Another thing: Warren “Professor” Johnson initiated so many safety changes in the top fuel class that he earned the nickname Professor.
OK, now the flood begins.
I have a 1999 Lexus LS 400, which calls for premium. (It says 91 octane is required, but 87 can be used in a pinch). Anyway, I put a tank of 87 octane in it. I can hear no pinging, even on hill climbing or strong acceleration. I guess this means it’s OK. So, my second question, which probably only one person will actually address, is this: running on regular, will the gas mileage be worse, possibly worse enough to cancel out the savings on gas?
It is really quite simple. Check your miles per gallon with two tanks of 87 and then two tanks of 91 and you will have your actual answer for your vehicle.
This car is not driven much. I am saving it for my son.
There should be very little difference in fuel economy.
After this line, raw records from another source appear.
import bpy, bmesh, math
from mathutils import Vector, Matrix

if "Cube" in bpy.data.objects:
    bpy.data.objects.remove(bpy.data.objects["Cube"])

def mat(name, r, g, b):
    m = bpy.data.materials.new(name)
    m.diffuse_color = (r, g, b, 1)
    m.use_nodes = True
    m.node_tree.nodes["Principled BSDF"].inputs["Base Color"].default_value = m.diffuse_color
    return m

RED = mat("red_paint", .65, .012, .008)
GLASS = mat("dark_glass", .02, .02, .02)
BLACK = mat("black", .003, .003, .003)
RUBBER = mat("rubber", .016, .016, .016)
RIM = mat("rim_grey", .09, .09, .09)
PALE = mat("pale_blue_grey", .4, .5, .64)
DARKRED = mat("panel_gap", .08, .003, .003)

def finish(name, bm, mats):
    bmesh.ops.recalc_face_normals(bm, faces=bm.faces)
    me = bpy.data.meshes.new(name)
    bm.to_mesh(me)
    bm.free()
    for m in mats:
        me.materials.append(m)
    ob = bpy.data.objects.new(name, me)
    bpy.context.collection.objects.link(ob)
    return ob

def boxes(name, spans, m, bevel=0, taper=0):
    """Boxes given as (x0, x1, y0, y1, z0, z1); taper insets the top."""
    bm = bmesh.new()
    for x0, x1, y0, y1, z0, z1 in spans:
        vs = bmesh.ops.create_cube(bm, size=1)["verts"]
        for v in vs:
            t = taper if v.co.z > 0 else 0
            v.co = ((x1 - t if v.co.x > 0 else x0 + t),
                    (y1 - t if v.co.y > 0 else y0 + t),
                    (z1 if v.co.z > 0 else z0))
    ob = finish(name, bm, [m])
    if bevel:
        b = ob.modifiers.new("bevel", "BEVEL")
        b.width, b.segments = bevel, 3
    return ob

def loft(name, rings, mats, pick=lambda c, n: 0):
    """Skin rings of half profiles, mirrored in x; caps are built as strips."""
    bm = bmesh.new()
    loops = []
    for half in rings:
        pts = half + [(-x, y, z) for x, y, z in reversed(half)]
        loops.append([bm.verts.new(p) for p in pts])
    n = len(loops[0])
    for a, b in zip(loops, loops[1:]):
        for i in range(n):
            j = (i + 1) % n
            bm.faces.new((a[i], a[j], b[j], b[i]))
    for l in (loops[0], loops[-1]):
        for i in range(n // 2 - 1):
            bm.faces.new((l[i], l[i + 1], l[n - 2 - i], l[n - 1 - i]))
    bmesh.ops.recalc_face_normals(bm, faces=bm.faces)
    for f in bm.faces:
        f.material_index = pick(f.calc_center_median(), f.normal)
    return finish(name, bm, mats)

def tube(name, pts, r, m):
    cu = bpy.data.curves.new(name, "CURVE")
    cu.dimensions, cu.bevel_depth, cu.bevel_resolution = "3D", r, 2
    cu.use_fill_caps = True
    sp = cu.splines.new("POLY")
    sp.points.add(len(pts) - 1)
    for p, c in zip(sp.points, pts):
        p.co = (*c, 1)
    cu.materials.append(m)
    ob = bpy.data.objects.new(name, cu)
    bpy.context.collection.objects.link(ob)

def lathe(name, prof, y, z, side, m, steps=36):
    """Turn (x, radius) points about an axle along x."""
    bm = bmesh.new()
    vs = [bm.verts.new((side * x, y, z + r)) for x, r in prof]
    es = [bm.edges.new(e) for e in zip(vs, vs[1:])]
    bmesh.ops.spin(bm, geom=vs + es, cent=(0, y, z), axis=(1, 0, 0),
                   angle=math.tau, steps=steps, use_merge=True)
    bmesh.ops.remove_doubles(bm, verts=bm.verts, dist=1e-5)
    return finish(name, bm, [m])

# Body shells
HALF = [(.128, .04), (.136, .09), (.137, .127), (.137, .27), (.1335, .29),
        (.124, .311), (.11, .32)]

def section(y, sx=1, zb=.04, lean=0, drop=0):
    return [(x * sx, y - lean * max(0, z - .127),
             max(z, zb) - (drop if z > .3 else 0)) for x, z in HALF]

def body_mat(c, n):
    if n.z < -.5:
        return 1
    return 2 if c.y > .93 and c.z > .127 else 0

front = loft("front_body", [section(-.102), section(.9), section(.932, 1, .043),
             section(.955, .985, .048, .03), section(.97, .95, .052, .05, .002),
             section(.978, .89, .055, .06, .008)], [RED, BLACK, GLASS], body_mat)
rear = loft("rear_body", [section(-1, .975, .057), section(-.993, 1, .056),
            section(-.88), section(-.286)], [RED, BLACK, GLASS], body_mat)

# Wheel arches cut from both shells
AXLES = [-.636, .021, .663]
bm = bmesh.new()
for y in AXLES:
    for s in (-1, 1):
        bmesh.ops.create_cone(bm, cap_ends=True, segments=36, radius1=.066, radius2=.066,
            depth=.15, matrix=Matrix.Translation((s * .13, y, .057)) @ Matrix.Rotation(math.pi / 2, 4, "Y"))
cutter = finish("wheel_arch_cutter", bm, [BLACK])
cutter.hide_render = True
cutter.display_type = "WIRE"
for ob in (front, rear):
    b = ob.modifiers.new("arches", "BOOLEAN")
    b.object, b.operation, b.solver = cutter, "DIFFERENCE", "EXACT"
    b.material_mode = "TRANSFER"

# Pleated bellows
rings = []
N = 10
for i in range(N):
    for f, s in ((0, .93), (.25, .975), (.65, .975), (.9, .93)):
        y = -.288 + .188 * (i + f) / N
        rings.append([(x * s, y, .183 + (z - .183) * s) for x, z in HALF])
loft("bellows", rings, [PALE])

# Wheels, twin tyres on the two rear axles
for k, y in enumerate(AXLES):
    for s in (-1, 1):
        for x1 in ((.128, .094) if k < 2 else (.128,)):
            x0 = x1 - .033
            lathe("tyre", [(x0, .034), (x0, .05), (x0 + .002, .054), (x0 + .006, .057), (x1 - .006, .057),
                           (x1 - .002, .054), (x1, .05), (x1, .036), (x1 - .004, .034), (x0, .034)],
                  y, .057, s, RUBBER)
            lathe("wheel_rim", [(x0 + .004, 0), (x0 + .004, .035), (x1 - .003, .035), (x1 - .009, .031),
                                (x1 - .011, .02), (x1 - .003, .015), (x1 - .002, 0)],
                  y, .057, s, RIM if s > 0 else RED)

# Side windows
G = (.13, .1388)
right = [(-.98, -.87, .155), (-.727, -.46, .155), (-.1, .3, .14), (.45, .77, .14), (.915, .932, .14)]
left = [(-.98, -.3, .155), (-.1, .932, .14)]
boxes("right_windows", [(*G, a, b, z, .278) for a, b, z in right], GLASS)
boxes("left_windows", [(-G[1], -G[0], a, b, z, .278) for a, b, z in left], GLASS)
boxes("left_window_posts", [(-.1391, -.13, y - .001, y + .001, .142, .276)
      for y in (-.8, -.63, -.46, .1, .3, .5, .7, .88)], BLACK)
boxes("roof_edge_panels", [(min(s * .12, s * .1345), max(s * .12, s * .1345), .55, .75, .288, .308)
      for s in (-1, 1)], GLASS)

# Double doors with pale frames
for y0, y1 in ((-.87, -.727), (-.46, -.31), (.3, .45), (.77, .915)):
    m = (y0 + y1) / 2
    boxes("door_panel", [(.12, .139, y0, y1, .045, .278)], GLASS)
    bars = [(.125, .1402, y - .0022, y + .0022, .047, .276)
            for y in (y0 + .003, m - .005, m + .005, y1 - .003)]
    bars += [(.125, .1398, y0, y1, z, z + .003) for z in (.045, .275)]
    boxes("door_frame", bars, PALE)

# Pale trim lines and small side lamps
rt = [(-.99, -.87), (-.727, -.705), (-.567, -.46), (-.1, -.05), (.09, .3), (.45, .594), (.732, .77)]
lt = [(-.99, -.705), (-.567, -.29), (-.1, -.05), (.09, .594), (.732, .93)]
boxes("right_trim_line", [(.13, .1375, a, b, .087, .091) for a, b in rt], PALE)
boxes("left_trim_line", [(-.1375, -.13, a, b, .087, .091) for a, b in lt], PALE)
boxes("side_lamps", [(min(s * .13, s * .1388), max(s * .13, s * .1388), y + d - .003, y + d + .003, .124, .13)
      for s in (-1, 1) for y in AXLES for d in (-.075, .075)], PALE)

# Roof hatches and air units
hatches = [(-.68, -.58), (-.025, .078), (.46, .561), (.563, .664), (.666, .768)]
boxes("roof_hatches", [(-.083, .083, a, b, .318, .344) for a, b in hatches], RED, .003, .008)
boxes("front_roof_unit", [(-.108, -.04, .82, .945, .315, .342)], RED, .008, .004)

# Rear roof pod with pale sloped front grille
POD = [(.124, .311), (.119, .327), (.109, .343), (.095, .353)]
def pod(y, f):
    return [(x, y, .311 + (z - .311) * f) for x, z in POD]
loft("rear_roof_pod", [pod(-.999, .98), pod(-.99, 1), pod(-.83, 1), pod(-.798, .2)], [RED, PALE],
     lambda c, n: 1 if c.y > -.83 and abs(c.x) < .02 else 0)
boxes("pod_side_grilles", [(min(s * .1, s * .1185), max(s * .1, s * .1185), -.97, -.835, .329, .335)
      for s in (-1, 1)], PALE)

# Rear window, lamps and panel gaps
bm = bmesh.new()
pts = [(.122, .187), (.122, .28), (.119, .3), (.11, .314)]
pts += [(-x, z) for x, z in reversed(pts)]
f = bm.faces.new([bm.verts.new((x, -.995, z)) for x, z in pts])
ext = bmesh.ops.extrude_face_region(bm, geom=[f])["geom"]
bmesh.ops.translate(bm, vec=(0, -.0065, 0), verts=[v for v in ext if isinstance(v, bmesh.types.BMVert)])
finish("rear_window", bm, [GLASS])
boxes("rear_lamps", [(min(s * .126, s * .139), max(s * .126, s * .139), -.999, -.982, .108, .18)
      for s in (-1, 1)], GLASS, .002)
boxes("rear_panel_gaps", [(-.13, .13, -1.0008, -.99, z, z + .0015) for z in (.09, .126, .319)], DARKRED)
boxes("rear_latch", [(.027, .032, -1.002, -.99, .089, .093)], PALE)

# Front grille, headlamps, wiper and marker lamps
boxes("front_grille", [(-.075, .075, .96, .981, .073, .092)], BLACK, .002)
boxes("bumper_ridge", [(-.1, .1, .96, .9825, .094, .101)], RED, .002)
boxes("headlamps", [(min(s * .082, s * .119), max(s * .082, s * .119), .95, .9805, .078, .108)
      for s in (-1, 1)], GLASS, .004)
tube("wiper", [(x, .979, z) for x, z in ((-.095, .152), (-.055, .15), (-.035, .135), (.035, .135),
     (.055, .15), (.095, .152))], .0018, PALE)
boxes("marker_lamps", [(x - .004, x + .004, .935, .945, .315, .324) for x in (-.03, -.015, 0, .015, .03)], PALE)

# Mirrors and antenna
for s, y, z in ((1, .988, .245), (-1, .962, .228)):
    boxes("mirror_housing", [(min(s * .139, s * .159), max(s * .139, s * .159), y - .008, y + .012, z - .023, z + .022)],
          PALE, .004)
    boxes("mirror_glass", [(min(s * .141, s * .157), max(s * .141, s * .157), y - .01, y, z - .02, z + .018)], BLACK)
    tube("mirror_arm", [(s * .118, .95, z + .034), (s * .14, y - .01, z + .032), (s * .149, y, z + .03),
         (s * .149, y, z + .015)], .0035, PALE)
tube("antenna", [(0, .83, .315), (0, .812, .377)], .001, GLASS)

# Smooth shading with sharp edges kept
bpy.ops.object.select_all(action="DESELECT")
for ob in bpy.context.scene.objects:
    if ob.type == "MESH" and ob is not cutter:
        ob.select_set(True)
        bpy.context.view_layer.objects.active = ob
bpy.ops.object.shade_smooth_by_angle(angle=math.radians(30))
I think if you very carefully check your mileage over several tanks with the 2 different grades there will be a slight difference depending on driving style. Those with a more spirited driving style will notice a drop in both fuel economy and engine performance. Those with a more conservative approach will notice very little difference.
Just because you don’t hear pinging or knocking doesn’t mean it’s not there, the knock sensors on your engine are sensitive enough to detect and adjust for it far before your ears hear it.
This question reminds me of the discussion here earlier about what happens when you engage the parking brake while driving. It’s interesting from a mechanical standpoint, but why would you purposely engage the parking brake while driving?
Why would you not just use the premium gas your car requires?
+1 to ase’s post.
I was unable to find out for sure, but I believe the '99 LS400 engine was a 10.5 compression ratio with a turbocharger boost. That would mean it’s prone to unwanted ignition under load when using 87 octane. But that’s also a very well sound insulated (and sound isolated) car, and you can’t rely on your ears as a trustworthy reference. The knock sensor system will compensate to a point, but why take the risk? Prolonged pinging can burn a hole in a piston.
In summary, the slight added cost of premium is very cheap insurance against very expensive engine damage.
And to think years ago the recommended tune up procedures from the car manufacturers said to:
- stand on the running boards while the car was driven under a load, (hood open)
- advance the distributor until you could hear engine knocking
- leave it there as that was the desired timing.